Work through the lines below and count those holding "name"; reply with the number only.

== Data extracts ==

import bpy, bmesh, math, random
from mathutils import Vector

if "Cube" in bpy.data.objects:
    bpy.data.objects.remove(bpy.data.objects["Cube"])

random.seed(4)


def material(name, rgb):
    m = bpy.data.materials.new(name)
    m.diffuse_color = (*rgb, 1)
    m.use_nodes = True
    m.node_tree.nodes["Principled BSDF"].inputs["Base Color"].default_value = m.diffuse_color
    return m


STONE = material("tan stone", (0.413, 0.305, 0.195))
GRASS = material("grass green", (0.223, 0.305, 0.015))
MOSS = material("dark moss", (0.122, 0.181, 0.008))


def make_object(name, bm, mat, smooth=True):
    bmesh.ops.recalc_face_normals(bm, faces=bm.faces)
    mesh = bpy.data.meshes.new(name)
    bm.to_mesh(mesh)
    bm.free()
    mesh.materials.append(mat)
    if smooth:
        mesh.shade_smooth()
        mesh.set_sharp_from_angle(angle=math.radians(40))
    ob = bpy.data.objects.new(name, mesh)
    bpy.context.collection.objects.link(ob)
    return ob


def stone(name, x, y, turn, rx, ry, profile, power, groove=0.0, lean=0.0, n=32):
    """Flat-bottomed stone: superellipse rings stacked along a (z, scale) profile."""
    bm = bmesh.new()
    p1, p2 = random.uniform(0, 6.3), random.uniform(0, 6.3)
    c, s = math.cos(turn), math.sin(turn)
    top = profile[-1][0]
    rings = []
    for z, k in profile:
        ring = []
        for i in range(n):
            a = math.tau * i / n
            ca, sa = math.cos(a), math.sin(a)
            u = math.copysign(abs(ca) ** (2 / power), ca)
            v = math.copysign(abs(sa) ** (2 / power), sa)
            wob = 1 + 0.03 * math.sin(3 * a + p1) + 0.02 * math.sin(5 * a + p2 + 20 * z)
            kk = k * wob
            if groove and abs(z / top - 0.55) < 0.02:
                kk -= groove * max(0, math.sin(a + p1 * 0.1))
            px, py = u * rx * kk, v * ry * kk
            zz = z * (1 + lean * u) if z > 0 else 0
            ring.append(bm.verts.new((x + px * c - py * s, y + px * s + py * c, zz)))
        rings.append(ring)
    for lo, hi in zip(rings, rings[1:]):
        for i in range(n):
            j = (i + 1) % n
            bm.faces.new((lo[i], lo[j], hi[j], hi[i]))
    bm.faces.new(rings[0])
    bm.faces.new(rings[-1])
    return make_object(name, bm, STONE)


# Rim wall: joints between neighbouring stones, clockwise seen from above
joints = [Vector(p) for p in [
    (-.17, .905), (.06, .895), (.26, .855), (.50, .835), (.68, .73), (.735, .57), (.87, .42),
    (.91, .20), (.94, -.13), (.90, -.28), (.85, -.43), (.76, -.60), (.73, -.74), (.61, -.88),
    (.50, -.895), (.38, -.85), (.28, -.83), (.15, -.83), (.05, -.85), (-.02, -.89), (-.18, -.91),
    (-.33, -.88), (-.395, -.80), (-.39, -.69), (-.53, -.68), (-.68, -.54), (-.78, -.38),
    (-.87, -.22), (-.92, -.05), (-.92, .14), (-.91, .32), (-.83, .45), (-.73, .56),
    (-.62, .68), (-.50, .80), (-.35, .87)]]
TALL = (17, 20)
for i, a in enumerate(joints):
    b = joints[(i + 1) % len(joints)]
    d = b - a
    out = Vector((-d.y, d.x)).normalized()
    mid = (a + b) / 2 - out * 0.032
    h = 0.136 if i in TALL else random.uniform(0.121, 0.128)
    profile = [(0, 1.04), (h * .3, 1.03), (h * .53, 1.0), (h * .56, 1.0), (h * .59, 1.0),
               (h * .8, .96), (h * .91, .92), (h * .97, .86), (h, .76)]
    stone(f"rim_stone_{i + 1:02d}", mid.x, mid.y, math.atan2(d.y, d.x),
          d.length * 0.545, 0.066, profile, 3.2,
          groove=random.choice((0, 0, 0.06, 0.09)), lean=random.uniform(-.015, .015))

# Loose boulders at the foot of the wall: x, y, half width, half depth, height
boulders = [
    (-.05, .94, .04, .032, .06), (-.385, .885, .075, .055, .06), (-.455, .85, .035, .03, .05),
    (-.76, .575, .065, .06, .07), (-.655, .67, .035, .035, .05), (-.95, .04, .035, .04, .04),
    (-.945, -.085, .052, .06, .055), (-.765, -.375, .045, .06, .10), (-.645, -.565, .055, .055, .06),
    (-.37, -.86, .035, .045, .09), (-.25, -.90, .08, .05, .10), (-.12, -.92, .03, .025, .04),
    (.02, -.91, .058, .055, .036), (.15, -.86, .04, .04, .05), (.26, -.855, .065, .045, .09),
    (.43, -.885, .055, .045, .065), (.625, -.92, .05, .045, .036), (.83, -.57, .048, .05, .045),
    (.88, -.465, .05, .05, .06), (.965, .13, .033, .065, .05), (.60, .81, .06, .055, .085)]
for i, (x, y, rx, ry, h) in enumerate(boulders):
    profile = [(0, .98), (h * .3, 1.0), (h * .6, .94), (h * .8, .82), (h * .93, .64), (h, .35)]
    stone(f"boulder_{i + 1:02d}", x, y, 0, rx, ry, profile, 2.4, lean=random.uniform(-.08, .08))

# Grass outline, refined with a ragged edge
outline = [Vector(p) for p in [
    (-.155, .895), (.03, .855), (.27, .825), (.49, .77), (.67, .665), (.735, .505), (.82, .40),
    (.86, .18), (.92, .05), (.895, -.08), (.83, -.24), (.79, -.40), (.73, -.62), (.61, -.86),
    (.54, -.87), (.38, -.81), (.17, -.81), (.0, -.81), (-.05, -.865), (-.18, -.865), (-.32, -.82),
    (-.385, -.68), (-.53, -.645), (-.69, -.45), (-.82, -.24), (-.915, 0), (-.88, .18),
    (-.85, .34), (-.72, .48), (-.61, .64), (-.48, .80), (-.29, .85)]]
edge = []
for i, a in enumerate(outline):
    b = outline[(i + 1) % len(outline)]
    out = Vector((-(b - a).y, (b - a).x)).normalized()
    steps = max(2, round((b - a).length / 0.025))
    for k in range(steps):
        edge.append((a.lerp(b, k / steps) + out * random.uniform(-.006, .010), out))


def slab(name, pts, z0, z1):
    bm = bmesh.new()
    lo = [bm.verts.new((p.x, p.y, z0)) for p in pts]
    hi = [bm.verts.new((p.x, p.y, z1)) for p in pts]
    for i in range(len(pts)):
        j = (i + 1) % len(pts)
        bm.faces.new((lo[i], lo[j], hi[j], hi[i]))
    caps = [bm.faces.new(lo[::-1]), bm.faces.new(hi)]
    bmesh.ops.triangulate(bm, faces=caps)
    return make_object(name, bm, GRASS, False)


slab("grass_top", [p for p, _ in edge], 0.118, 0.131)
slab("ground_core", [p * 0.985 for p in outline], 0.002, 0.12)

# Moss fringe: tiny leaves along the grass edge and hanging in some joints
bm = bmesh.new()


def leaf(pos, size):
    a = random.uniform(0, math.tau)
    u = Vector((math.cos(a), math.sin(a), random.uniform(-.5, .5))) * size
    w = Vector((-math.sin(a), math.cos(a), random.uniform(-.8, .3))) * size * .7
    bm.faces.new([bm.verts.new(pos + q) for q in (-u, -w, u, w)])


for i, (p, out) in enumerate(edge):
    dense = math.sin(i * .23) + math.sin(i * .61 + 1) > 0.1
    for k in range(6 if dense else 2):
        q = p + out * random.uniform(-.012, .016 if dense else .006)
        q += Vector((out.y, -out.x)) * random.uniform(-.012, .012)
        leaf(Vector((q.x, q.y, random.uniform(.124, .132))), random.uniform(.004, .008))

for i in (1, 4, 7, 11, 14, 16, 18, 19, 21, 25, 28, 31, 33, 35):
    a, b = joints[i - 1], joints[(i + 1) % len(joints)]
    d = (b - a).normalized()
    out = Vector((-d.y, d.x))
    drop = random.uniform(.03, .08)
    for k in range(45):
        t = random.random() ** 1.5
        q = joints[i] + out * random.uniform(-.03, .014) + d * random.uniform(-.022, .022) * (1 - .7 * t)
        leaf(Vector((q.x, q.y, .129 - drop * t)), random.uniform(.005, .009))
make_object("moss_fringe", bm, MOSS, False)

===

Expected output
9